Reproduce only the stretch of entries below that begins at the first line and ends at the line holding "metal.use_nodes = True".

#### [Material shown]
= = =

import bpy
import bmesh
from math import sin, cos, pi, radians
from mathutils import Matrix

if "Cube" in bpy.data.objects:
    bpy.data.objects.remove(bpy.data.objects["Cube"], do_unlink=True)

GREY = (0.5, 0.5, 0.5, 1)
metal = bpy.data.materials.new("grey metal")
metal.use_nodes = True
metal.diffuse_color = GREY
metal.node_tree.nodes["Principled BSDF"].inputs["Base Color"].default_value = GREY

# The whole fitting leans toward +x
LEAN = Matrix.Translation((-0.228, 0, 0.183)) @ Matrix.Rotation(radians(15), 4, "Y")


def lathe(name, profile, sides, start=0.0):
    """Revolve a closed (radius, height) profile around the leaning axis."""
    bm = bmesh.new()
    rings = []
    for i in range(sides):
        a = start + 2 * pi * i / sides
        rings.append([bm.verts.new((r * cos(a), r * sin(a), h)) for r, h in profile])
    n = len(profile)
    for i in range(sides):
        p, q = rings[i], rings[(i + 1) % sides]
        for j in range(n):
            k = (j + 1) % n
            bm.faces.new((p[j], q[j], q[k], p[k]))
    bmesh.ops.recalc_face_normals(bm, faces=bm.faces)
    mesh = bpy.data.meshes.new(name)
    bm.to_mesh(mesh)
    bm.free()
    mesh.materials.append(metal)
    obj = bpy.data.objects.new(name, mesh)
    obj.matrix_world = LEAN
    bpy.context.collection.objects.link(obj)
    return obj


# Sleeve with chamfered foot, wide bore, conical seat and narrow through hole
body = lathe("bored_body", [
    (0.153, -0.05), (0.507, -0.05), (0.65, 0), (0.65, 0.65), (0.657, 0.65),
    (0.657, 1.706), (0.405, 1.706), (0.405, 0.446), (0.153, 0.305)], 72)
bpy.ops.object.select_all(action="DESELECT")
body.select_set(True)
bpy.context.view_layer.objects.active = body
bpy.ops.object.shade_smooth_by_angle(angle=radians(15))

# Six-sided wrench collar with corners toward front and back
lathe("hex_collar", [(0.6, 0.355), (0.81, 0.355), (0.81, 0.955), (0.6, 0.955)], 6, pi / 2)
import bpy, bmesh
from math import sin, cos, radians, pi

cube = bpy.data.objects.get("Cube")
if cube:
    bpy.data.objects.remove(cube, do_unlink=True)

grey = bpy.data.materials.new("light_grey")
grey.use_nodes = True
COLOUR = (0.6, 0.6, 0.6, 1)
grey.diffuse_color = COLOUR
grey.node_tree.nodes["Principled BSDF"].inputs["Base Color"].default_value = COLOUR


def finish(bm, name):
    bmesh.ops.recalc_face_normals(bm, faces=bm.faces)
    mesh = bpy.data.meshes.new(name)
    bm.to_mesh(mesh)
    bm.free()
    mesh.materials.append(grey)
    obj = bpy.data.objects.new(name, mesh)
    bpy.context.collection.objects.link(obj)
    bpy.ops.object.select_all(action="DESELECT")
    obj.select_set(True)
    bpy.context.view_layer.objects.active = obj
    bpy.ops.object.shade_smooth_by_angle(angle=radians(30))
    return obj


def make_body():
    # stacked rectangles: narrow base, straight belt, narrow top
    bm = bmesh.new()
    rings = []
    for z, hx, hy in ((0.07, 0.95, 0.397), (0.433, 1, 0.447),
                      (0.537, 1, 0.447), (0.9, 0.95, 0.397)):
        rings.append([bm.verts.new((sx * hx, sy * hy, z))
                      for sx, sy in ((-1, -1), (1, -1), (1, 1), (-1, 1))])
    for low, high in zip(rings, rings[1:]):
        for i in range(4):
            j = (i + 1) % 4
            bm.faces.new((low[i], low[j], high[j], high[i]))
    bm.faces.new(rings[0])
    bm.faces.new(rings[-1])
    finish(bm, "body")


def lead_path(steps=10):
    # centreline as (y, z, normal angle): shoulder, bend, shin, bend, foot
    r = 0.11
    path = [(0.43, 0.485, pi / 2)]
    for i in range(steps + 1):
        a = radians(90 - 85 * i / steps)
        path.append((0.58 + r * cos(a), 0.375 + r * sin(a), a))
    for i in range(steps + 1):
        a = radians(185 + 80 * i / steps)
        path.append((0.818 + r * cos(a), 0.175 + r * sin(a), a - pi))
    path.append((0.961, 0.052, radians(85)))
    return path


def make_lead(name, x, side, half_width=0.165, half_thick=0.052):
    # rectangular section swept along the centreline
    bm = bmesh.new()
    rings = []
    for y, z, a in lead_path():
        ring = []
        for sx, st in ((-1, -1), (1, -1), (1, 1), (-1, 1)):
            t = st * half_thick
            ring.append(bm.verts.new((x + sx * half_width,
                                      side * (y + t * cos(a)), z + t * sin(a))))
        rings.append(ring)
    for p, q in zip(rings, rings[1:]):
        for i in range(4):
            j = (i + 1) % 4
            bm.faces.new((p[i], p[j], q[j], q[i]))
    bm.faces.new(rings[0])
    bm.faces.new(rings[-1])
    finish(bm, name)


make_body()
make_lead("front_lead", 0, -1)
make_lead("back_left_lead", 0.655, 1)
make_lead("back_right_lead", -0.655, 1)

= = =

#### [Solution for this problem]
import bpy
import bmesh
from math import sin, cos, pi, radians
from mathutils import Matrix

if "Cube" in bpy.data.objects:
    bpy.data.objects.remove(bpy.data.objects["Cube"], do_unlink=True)

GREY = (0.5, 0.5, 0.5, 1)
metal = bpy.data.materials.new("grey metal")
metal.use_nodes = True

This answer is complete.